### What is expected:
Output the records below in full, word for word; pictures do not belong in it.

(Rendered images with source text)
• • • •
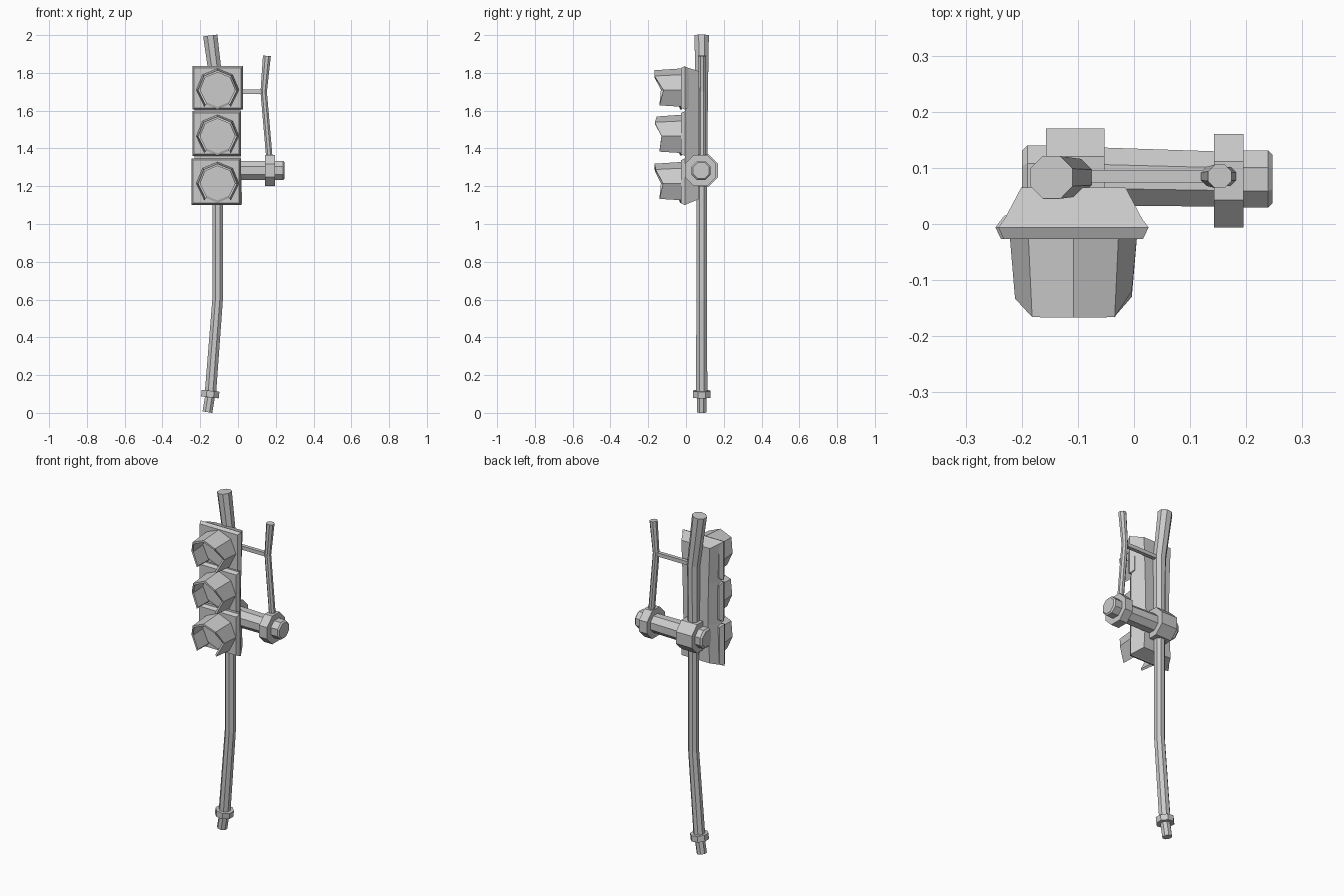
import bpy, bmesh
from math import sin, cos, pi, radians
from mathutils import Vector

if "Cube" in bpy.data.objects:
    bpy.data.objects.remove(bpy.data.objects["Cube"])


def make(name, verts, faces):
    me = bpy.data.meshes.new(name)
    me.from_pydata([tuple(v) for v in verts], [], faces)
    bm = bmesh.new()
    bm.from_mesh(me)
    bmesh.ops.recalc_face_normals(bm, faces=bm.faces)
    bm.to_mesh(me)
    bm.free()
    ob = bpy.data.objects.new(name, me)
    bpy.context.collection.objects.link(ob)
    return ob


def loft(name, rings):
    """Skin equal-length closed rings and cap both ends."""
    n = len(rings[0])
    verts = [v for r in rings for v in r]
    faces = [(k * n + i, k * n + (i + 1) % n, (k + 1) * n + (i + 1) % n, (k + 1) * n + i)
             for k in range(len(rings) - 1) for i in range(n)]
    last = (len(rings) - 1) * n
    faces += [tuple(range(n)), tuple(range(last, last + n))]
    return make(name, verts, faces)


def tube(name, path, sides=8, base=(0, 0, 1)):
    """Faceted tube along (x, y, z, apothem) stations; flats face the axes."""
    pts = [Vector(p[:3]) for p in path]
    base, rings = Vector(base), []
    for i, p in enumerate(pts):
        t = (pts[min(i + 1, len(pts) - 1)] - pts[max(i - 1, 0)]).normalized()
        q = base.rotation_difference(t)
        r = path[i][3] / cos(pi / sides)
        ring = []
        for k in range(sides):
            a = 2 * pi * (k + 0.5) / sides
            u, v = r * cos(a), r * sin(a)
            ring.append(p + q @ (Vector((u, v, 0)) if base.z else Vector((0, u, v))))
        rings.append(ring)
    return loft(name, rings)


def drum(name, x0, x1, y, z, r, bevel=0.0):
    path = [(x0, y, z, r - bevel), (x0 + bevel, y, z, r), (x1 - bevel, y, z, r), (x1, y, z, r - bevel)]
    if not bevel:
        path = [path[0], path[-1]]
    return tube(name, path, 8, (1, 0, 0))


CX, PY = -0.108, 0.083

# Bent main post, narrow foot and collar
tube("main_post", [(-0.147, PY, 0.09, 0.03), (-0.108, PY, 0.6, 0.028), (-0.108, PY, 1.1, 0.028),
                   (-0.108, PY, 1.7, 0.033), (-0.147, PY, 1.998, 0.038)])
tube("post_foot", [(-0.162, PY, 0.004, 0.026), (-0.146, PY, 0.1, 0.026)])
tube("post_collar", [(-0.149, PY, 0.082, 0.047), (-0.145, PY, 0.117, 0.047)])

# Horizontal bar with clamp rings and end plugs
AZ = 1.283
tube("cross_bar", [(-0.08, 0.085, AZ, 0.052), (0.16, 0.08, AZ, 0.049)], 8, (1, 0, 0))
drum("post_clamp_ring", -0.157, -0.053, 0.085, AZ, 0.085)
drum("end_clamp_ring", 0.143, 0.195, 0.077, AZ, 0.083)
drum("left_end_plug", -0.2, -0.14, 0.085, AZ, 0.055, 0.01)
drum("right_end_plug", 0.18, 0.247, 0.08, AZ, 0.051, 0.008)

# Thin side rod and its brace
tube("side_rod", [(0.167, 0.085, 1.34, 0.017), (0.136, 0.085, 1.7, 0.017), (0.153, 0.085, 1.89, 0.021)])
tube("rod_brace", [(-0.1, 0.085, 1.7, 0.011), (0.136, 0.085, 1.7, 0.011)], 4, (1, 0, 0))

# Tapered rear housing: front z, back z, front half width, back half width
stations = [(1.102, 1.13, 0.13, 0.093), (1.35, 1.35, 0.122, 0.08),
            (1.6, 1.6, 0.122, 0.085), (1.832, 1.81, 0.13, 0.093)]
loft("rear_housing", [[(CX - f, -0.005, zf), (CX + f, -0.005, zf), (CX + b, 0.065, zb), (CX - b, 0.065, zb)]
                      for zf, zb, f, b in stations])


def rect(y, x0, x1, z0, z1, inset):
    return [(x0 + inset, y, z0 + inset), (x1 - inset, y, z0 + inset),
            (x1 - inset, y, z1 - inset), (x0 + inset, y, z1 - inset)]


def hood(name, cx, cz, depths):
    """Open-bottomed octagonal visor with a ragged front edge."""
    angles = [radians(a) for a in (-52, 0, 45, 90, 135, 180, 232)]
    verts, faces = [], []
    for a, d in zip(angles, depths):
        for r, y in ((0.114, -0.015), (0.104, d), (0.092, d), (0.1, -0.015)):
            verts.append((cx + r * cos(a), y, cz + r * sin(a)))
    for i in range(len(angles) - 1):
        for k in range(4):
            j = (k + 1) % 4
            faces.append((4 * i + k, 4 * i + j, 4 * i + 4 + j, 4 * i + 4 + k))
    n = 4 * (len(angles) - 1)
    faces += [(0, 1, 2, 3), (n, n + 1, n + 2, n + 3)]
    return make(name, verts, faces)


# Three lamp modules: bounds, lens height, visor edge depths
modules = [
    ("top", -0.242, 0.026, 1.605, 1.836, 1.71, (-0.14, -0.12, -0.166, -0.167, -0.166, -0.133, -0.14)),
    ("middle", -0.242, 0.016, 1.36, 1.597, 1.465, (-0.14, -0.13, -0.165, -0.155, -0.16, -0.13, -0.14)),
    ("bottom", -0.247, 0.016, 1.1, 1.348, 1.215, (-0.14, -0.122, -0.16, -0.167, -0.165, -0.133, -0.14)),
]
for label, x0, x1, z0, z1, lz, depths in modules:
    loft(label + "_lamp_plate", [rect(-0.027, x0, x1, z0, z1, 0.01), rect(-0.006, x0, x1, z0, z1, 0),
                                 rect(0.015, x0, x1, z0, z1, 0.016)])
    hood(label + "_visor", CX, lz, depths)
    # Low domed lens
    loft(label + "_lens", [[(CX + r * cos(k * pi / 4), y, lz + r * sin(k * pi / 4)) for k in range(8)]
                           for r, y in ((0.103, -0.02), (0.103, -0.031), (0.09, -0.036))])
• • • •
### The completed task:
import bpy, bmesh
from math import sin, cos, pi, radians
from mathutils import Vector

if "Cube" in bpy.data.objects:
    bpy.data.objects.remove(bpy.data.objects["Cube"])


def make(name, verts, faces):
    me = bpy.data.meshes.new(name)
    me.from_pydata([tuple(v) for v in verts], [], faces)
    bm = bmesh.new()
    bm.from_mesh(me)
    bmesh.ops.recalc_face_normals(bm, faces=bm.faces)
    bm.to_mesh(me)
    bm.free()
    ob = bpy.data.objects.new(name, me)
    bpy.context.collection.objects.link(ob)
    return ob


def loft(name, rings):
    """Skin equal-length closed rings and cap both ends."""
    n = len(rings[0])
    verts = [v for r in rings for v in r]
    faces = [(k * n + i, k * n + (i + 1) % n, (k + 1) * n + (i + 1) % n, (k + 1) * n + i)
             for k in range(len(rings) - 1) for i in range(n)]
    last = (len(rings) - 1) * n
    faces += [tuple(range(n)), tuple(range(last, last + n))]
    return make(name, verts, faces)


def tube(name, path, sides=8, base=(0, 0, 1)):
    """Faceted tube along (x, y, z, apothem) stations; flats face the axes."""
    pts = [Vector(p[:3]) for p in path]
    base, rings = Vector(base), []
    for i, p in enumerate(pts):
        t = (pts[min(i + 1, len(pts) - 1)] - pts[max(i - 1, 0)]).normalized()
        q = base.rotation_difference(t)
        r = path[i][3] / cos(pi / sides)
        ring = []
        for k in range(sides):
            a = 2 * pi * (k + 0.5) / sides
            u, v = r * cos(a), r * sin(a)
            ring.append(p + q @ (Vector((u, v, 0)) if base.z else Vector((0, u, v))))
        rings.append(ring)
    return loft(name, rings)


def drum(name, x0, x1, y, z, r, bevel=0.0):
    path = [(x0, y, z, r - bevel), (x0 + bevel, y, z, r), (x1 - bevel, y, z, r), (x1, y, z, r - bevel)]
    if not bevel:
        path = [path[0], path[-1]]
    return tube(name, path, 8, (1, 0, 0))


CX, PY = -0.108, 0.083

# Bent main post, narrow foot and collar
tube("main_post", [(-0.147, PY, 0.09, 0.03), (-0.108, PY, 0.6, 0.028), (-0.108, PY, 1.1, 0.028),
                   (-0.108, PY, 1.7, 0.033), (-0.147, PY, 1.998, 0.038)])
tube("post_foot", [(-0.162, PY, 0.004, 0.026), (-0.146, PY, 0.1, 0.026)])
tube("post_collar", [(-0.149, PY, 0.082, 0.047), (-0.145, PY, 0.117, 0.047)])

# Horizontal bar with clamp rings and end plugs
AZ = 1.283
tube("cross_bar", [(-0.08, 0.085, AZ, 0.052), (0.16, 0.08, AZ, 0.049)], 8, (1, 0, 0))
drum("post_clamp_ring", -0.157, -0.053, 0.085, AZ, 0.085)
drum("end_clamp_ring", 0.143, 0.195, 0.077, AZ, 0.083)
drum("left_end_plug", -0.2, -0.14, 0.085, AZ, 0.055, 0.01)
drum("right_end_plug", 0.18, 0.247, 0.08, AZ, 0.051, 0.008)

# Thin side rod and its brace
tube("side_rod", [(0.167, 0.085, 1.34, 0.017), (0.136, 0.085, 1.7, 0.017), (0.153, 0.085, 1.89, 0.021)])
tube("rod_brace", [(-0.1, 0.085, 1.7, 0.011), (0.136, 0.085, 1.7, 0.011)], 4, (1, 0, 0))

# Tapered rear housing: front z, back z, front half width, back half width
stations = [(1.102, 1.13, 0.13, 0.093), (1.35, 1.35, 0.122, 0.08),
            (1.6, 1.6, 0.122, 0.085), (1.832, 1.81, 0.13, 0.093)]
loft("rear_housing", [[(CX - f, -0.005, zf), (CX + f, -0.005, zf), (CX + b, 0.065, zb), (CX - b, 0.065, zb)]
                      for zf, zb, f, b in stations])


def rect(y, x0, x1, z0, z1, inset):
    return [(x0 + inset, y, z0 + inset), (x1 - inset, y, z0 + inset),
            (x1 - inset, y, z1 - inset), (x0 + inset, y, z1 - inset)]


def hood(name, cx, cz, depths):
    """Open-bottomed octagonal visor with a ragged front edge."""
    angles = [radians(a) for a in (-52, 0, 45, 90, 135, 180, 232)]
    verts, faces = [], []
    for a, d in zip(angles, depths):
        for r, y in ((0.114, -0.015), (0.104, d), (0.092, d), (0.1, -0.015)):
            verts.append((cx + r * cos(a), y, cz + r * sin(a)))
    for i in range(len(angles) - 1):
        for k in range(4):
            j = (k + 1) % 4
            faces.append((4 * i + k, 4 * i + j, 4 * i + 4 + j, 4 * i + 4 + k))
    n = 4 * (len(angles) - 1)
    faces += [(0, 1, 2, 3), (n, n + 1, n + 2, n + 3)]
    return make(name, verts, faces)


# Three lamp modules: bounds, lens height, visor edge depths
modules = [
    ("top", -0.242, 0.026, 1.605, 1.836, 1.71, (-0.14, -0.12, -0.166, -0.167, -0.166, -0.133, -0.14)),
    ("middle", -0.242, 0.016, 1.36, 1.597, 1.465, (-0.14, -0.13, -0.165, -0.155, -0.16, -0.13, -0.14)),
    ("bottom", -0.247, 0.016, 1.1, 1.348, 1.215, (-0.14, -0.122, -0.16, -0.167, -0.165, -0.133, -0.14)),
]
for label, x0, x1, z0, z1, lz, depths in modules:
    loft(label + "_lamp_plate", [rect(-0.027, x0, x1, z0, z1, 0.01), rect(-0.006, x0, x1, z0, z1, 0),
                                 rect(0.015, x0, x1, z0, z1, 0.016)])
    hood(label + "_visor", CX, lz, depths)
    # Low domed lens
    loft(label + "_lens", [[(CX + r * cos(k * pi / 4), y, lz + r * sin(k * pi / 4)) for k in range(8)]
                           for r, y in ((0.103, -0.02), (0.103, -0.031), (0.09, -0.036))])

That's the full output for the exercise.